2.24  The Public Service Official Languages Exclusion Approval Order (the Order) and the Public Service Official Languages Appointment Regulations (the Regulations) are statutory instruments under which a public servant may be excluded from complying with the language requirements of their position in the case of non-imperative staffing.

2.25  The exclusion period under the Regulations applies to employees who do not meet the language requirements for their positions when they are appointed on a non-imperative basis. However, these appointees are entitled to receive language training and must meet the language requirements of their position at the end of a maximum period of four years following their appointment (the initial two-year period must be extended by an additional two years in specified circumstances).

2.26  In its 2007-2008 Annual Report, the PSC identified organizations with cases where the exclusion period exceeded four years. In total, there were 184 such cases. In 2008-2009, the PSC asked those organizations to indicate the measures adopted to end the extensions granted under the Order and the Regulations. This year, there are still 30 cases where the exclusion period exceeds four years. The PSC will carry out case-by-case follow-ups and continue to monitor extensions granted in order to reduce the number of cases under the Order and the Regulations.

2.27  Of the 29 942 indeterminate appointments to bilingual positions in 2009-2010 (not including acting appointments), 1 896 (or 6.3%) resulted from bilingual non-imperative processes. This represented a decrease compared to 2008-2009, when there were 2 160 (7.1%).

2.28  Both the number of employees not meeting the language requirements of their positions upon appointment and the percentage of non-imperative appointments decreased in 2009-2010 compared to 2008-2009 (see Table 6). A total of 265 employees (14% of non-imperative appointments) did not meet the language requirements for their positions upon appointment in 2009-2010. This represented a very small minority of those who held bilingual positions when they were appointed, accounting for only 0.9% of all appointments to bilingual positions, at any level, for the 2009-2010 fiscal year.

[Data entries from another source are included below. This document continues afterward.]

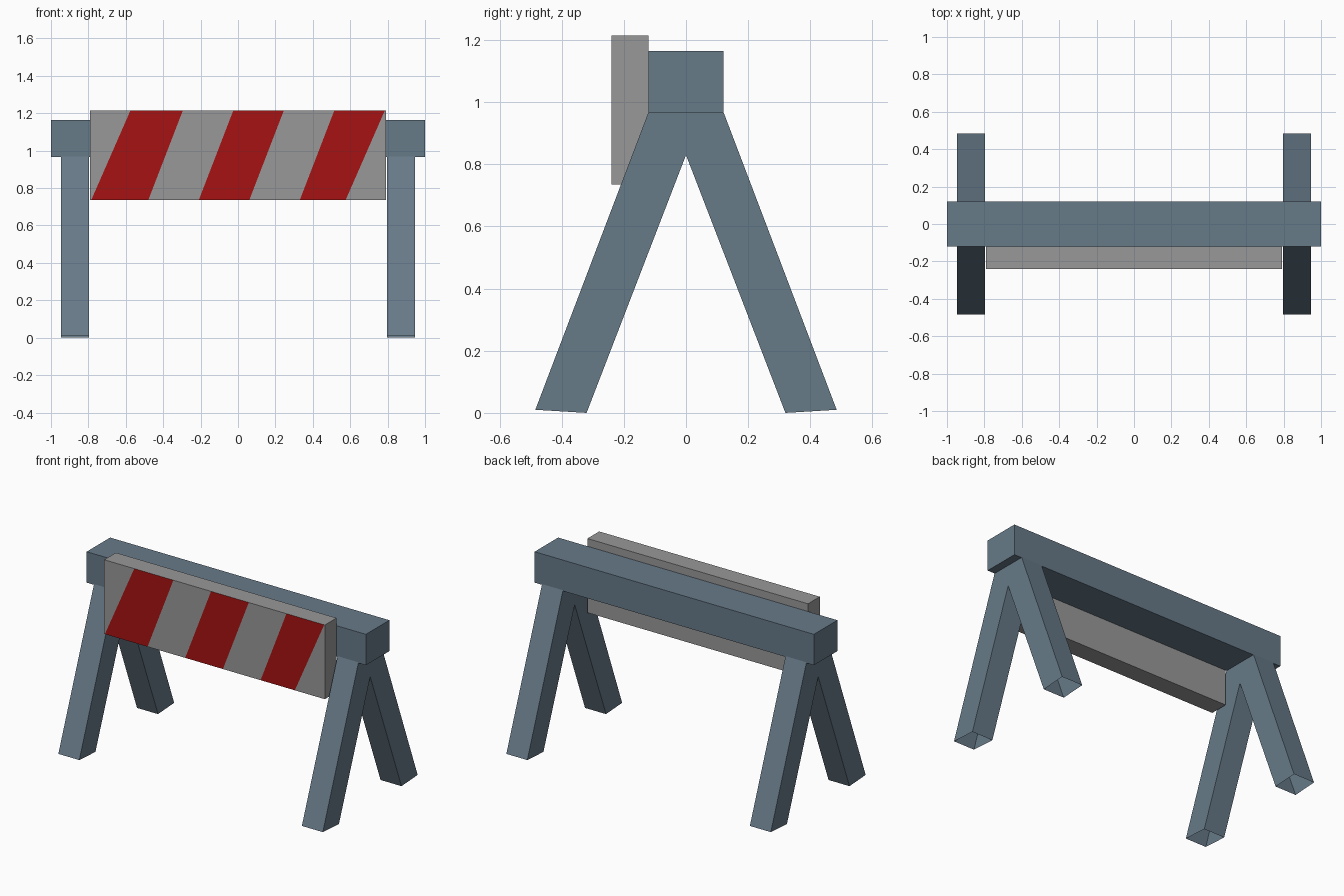
import bpy
import bmesh

cube = bpy.data.objects.get("Cube")
if cube:
    bpy.data.objects.remove(cube, do_unlink=True)


def material(name, rgb):
    mat = bpy.data.materials.new(name)
    mat.use_nodes = True
    color = (*rgb, 1)
    mat.diffuse_color = color
    mat.node_tree.nodes["Principled BSDF"].inputs["Base Color"].default_value = color
    return mat


steel = material("slate blue", (0.137, 0.196, 0.25))
grey = material("light grey", (0.315, 0.315, 0.315))
red = material("stripe red", (0.39, 0.006, 0.006))


def add_object(name, bm, mats):
    mesh = bpy.data.meshes.new(name)
    bm.to_mesh(mesh)
    bm.free()
    for mat in mats:
        mesh.materials.append(mat)
    obj = bpy.data.objects.new(name, mesh)
    bpy.context.collection.objects.link(obj)
    return obj


def box(name, lo, hi, mats):
    bm = bmesh.new()
    bmesh.ops.create_cube(bm, size=1)
    for v in bm.verts:
        v.co = [a + (b - a) * (c + 0.5) for a, b, c in zip(lo, hi, v.co)]
    return add_object(name, bm, mats)


# Top beam
box("top_beam", (-1, -0.12, 0.965), (1, 0.12, 1.165), [steel])


# A-frame legs: extruded outline, left open at the feet
def leg_pair(name, x0, x1):
    half = [(0, 0.83), (0.32, 0), (0.485, 0.01), (0.12, 0.97), (0, 0.97)]
    bm = bmesh.new()
    for side in (1, -1):
        near = [bm.verts.new((x0, side * y, z)) for y, z in half]
        far = [bm.verts.new((x1, side * y, z)) for y, z in half]
        bm.faces.new(near)
        bm.faces.new(far)
        for i in (0, 2):
            bm.faces.new((near[i], near[i + 1], far[i + 1], far[i]))
    bmesh.ops.remove_doubles(bm, verts=bm.verts, dist=0.0001)
    bmesh.ops.recalc_face_normals(bm, faces=bm.faces)
    add_object(name, bm, [steel])


leg_pair("left_legs", 0.797, 0.947)
leg_pair("right_legs", -0.947, -0.797)

# Warning board: front face divided into slanted bands
front, back, low, high = -0.24, -0.12, 0.735, 1.215
bottom_x = [-0.79, -0.785, -0.48, -0.21, 0.06, 0.33, 0.575, 0.79]
top_x = [-0.79, -0.575, -0.295, -0.025, 0.245, 0.515, 0.785, 0.79]
bm = bmesh.new()


def row(xs, y, z):
    return [bm.verts.new((x, y, z)) for x in xs]


loops = [row(bottom_x, front, low), row(top_x, front, high),
         row(top_x, back, high), row(bottom_x, back, low)]
for side in range(4):
    a, b = loops[side], loops[(side + 1) % 4]
    for i in range(len(a) - 1):
        face = bm.faces.new((a[i], a[i + 1], b[i + 1], b[i]))
        face.material_index = 1 if side == 0 and i % 2 else 0
for end in (0, -1):
    bm.faces.new([loop[end] for loop in loops])
bmesh.ops.recalc_face_normals(bm, faces=bm.faces)
add_object("striped_board", bm, [grey, red])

Table 6 — Number of employees exempted under the Public Service Official Languages Exclusion Approval Order by fiscal year
Fiscal year Indeterminate
appointments to
bilingual positions
Non-imperative
appointments
(% of bilingual
positions)
Employees not meeting
the requirements upon
appointment
(% of non-imperative
appointments)
2005-2006 19 793 2 180 (11.0%) 308 (14.1%)
2006-2007 22 744 2 294 (10.1%) 354 (15.4%)
2007-2008 26 182 2 054 (7.8%) 320 (15.6%)
2008-2009 30 318 2 160 (7.1%) 403 (18.7%)
2009-2010 29 942 1 896 (6.3%) 265 (14.0%)

Source: Public Service Commission hiring and staffing activities files, excluding acting appointments

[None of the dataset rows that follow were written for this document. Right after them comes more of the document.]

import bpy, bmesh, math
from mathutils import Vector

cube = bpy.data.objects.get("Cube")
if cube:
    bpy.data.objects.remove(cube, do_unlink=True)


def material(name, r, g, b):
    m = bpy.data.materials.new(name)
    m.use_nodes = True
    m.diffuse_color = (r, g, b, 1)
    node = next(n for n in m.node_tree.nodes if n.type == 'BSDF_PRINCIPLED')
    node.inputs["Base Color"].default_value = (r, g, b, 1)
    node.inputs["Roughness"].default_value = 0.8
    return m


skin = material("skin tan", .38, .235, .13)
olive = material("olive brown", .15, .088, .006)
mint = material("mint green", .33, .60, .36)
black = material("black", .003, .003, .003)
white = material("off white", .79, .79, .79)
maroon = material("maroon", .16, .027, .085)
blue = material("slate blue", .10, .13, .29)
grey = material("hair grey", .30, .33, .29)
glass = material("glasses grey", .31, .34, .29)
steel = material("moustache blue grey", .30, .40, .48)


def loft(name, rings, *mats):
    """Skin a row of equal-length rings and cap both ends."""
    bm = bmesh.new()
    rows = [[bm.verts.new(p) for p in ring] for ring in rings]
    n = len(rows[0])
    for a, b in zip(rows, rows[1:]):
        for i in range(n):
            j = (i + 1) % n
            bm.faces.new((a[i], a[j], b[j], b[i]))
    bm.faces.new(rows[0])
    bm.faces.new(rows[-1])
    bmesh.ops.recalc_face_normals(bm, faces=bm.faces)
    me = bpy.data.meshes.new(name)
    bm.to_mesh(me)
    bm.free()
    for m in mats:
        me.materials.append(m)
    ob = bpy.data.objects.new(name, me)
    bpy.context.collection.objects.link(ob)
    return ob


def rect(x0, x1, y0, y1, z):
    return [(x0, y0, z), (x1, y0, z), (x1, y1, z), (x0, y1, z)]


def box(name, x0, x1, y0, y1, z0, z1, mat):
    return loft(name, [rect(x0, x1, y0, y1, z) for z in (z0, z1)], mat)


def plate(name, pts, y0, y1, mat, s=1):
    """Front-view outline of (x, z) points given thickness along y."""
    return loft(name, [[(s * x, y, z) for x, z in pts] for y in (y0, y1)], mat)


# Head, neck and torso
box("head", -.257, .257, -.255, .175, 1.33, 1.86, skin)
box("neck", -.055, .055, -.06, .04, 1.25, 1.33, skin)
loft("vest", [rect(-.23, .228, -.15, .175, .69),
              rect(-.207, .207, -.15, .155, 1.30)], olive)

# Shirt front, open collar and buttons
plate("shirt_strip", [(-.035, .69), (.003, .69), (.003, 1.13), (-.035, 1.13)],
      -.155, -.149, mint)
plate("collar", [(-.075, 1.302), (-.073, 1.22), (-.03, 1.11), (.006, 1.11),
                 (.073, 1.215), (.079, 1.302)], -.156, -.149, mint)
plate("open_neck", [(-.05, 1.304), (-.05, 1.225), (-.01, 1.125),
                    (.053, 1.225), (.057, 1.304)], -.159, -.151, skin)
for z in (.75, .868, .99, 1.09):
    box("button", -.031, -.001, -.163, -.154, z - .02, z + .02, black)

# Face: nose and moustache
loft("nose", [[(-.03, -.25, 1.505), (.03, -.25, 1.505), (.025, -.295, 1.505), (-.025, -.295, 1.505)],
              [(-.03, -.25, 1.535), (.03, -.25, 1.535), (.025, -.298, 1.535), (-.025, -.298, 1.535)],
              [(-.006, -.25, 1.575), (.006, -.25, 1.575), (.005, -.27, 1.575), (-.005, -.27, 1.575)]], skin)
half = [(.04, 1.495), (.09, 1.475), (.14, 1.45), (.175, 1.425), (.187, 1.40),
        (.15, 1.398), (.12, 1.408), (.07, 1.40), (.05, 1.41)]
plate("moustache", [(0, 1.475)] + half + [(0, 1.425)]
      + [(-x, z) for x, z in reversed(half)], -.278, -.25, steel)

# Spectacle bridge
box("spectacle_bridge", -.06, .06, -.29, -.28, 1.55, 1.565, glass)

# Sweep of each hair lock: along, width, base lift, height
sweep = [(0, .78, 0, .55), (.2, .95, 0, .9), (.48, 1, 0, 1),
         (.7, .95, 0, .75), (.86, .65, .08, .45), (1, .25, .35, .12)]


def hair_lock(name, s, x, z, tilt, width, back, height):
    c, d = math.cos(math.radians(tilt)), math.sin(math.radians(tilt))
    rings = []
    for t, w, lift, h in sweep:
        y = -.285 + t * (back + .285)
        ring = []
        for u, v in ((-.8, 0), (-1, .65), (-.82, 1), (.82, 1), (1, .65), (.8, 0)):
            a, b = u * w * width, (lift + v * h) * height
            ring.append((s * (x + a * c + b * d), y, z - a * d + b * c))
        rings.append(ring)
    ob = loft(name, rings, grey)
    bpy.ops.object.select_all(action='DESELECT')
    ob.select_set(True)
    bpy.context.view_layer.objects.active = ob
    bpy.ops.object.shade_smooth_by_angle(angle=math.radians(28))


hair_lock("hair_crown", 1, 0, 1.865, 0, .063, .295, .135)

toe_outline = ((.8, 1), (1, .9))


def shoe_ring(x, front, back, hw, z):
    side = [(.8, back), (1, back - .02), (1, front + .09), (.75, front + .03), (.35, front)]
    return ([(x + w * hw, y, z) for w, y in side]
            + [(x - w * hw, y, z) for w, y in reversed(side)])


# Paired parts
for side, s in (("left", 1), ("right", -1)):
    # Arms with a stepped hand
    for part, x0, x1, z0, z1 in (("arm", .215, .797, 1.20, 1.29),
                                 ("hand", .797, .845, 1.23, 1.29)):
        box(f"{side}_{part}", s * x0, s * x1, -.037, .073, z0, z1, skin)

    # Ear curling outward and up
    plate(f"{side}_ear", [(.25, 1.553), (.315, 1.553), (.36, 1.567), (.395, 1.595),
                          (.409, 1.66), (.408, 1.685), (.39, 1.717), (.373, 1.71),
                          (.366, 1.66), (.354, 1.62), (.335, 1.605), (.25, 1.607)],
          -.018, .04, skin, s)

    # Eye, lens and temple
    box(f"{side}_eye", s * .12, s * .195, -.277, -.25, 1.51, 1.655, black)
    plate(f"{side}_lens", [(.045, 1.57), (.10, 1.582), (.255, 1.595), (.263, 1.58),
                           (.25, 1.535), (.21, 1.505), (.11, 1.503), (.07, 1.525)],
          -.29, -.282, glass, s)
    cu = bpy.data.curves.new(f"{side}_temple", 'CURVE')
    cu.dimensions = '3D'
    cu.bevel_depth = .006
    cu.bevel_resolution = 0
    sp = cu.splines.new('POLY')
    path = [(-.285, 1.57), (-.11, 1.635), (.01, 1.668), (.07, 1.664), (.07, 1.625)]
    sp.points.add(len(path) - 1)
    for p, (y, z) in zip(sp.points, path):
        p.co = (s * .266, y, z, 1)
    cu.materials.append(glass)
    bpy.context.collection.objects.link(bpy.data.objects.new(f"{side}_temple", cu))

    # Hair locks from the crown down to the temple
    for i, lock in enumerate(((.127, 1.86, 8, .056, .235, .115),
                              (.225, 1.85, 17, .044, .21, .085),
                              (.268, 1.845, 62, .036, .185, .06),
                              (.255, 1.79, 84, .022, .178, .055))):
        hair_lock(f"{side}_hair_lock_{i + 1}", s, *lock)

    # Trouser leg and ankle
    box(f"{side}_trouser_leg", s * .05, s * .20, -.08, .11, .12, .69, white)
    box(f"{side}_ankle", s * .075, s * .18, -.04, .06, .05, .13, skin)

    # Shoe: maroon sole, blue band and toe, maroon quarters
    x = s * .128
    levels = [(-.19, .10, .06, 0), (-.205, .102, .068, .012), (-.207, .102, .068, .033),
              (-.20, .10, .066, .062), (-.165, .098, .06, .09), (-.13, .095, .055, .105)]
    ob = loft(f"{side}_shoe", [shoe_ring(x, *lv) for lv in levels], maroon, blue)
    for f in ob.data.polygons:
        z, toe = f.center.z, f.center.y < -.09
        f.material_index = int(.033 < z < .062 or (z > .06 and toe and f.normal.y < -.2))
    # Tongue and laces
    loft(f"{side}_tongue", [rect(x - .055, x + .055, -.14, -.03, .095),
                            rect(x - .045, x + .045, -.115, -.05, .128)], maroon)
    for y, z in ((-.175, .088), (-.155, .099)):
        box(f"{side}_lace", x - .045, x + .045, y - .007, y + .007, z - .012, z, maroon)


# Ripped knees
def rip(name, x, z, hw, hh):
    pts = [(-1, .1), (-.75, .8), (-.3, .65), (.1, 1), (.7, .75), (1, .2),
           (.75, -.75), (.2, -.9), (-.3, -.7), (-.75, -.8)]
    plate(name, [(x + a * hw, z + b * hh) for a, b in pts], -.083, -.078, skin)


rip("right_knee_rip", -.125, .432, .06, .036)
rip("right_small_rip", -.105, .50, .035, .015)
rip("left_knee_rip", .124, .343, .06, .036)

2.29  Trend with regard to compliance with the Order — Under the Order and the Regulations, if an exclusion period ends before the incumbent meets the language requirements of their position, it must be extended in specified circumstances. In the past, the PSC has noted that organizations do not always ensure that exclusion periods are extended as required by the Order and the Regulations.

2.30  Since March 31, 2005, there has been a steady decrease in the number of cases dating back more than two years that do not comply with the Order or its Regulations (see Figure 7). There were 55 such cases on March 31, 2010, 69 on March 31, 2009 and 320 on March 31, 2006. This reduction is attributable to the PSC's monitoring and its constant efforts to raise the awareness of organizations and to increased vigilance by deputy heads.

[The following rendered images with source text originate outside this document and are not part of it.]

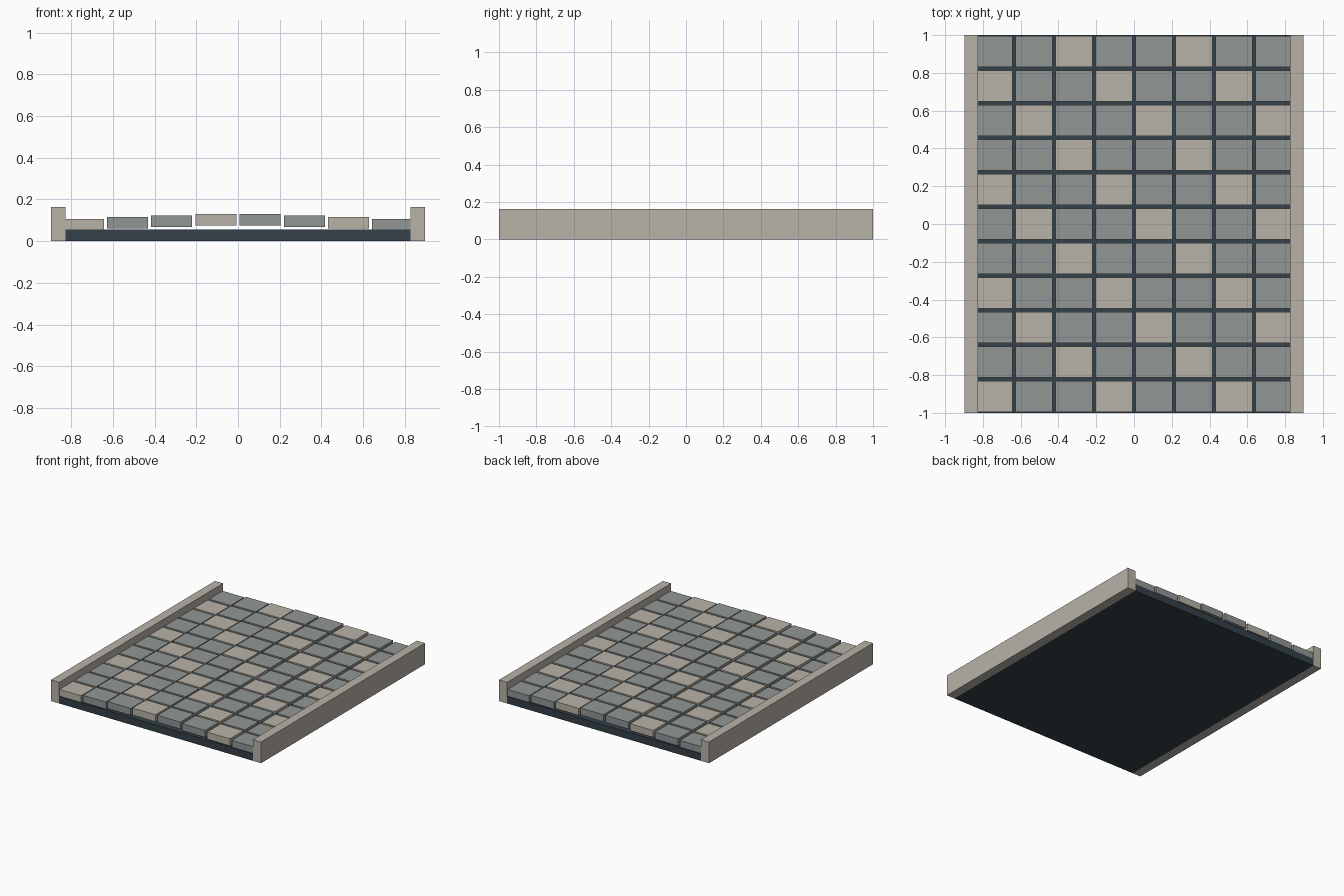
import bpy
import bmesh
from mathutils import Matrix, Vector

default_cube = bpy.data.objects.get("Cube")
if default_cube:
    bpy.data.objects.remove(default_cube, do_unlink=True)


def make_material(name, rgb):
    colour = (*rgb, 1.0)
    mat = bpy.data.materials.new(name)
    mat.use_nodes = True
    mat.diffuse_color = colour
    mat.node_tree.nodes["Principled BSDF"].inputs["Base Color"].default_value = colour
    return mat


def box_mesh(name, size, mat):
    bm = bmesh.new()
    bmesh.ops.create_cube(bm, size=1, matrix=Matrix.Diagonal(Vector((*size, 1))))
    mesh = bpy.data.meshes.new(name)
    bm.to_mesh(mesh)
    bm.free()
    mesh.materials.append(mat)
    return mesh


def place(name, mesh, location):
    obj = bpy.data.objects.new(name, mesh)
    obj.location = location
    bpy.context.collection.objects.link(obj)
    return obj


pale_stone = make_material("pale stone", (0.48, 0.45, 0.39))
grey_stone = make_material("grey stone", (0.285, 0.305, 0.3))
dark_bed = make_material("dark slate", (0.034, 0.053, 0.067))

# Road bed
BED_TOP = 0.055
INNER, OUTER = 0.827, 0.897
place("road_bed", box_mesh("road_bed", (2 * INNER, 2, BED_TOP), dark_bed),
      (0, 0, BED_TOP / 2))

# Kerbs along both sides
KERB_HEIGHT = 0.163
kerb = box_mesh("kerb", (OUTER - INNER, 2, KERB_HEIGHT), pale_stone)
for side, sign in (("left", 1), ("right", -1)):
    place(f"{side}_kerb", kerb, (sign * (INNER + OUTER) / 2, 0, KERB_HEIGHT / 2))

# Paving stones: diagonal colour pattern, rising towards the crown of the road
COLUMNS, ROWS = 8, 11
PITCH_X, PITCH_Y = 0.212, 0.1825
STONE = (0.197, 0.165, 0.054)
CROWN_TOP, STEP = 0.13, 0.0078
pale_paver = box_mesh("pale_paver", STONE, pale_stone)
grey_paver = box_mesh("grey_paver", STONE, grey_stone)
for row in range(ROWS):
    for col in range(COLUMNS):
        across = col - (COLUMNS - 1) / 2
        along = row - (ROWS - 1) / 2
        top = CROWN_TOP - STEP * (abs(across) - 0.5)
        mesh = pale_paver if (row + col) % 3 == 0 else grey_paver
        place(f"paver_row{row + 1}_column{col + 1}", mesh,
              (across * PITCH_X, along * PITCH_Y, top - STONE[2] / 2))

Figure 7 — Number of non-compliant situations as of March 31 of each year

Figure 7 - Number of non-compliant situations as of March 31 of each year

Figure 7 long description

Source: Public Service Commission files on official languages

Endnotes

1. The percentages are of those who identified either as Anglophone or Francophone and exclude those with an unknown first official language. [Return]

Table of Contents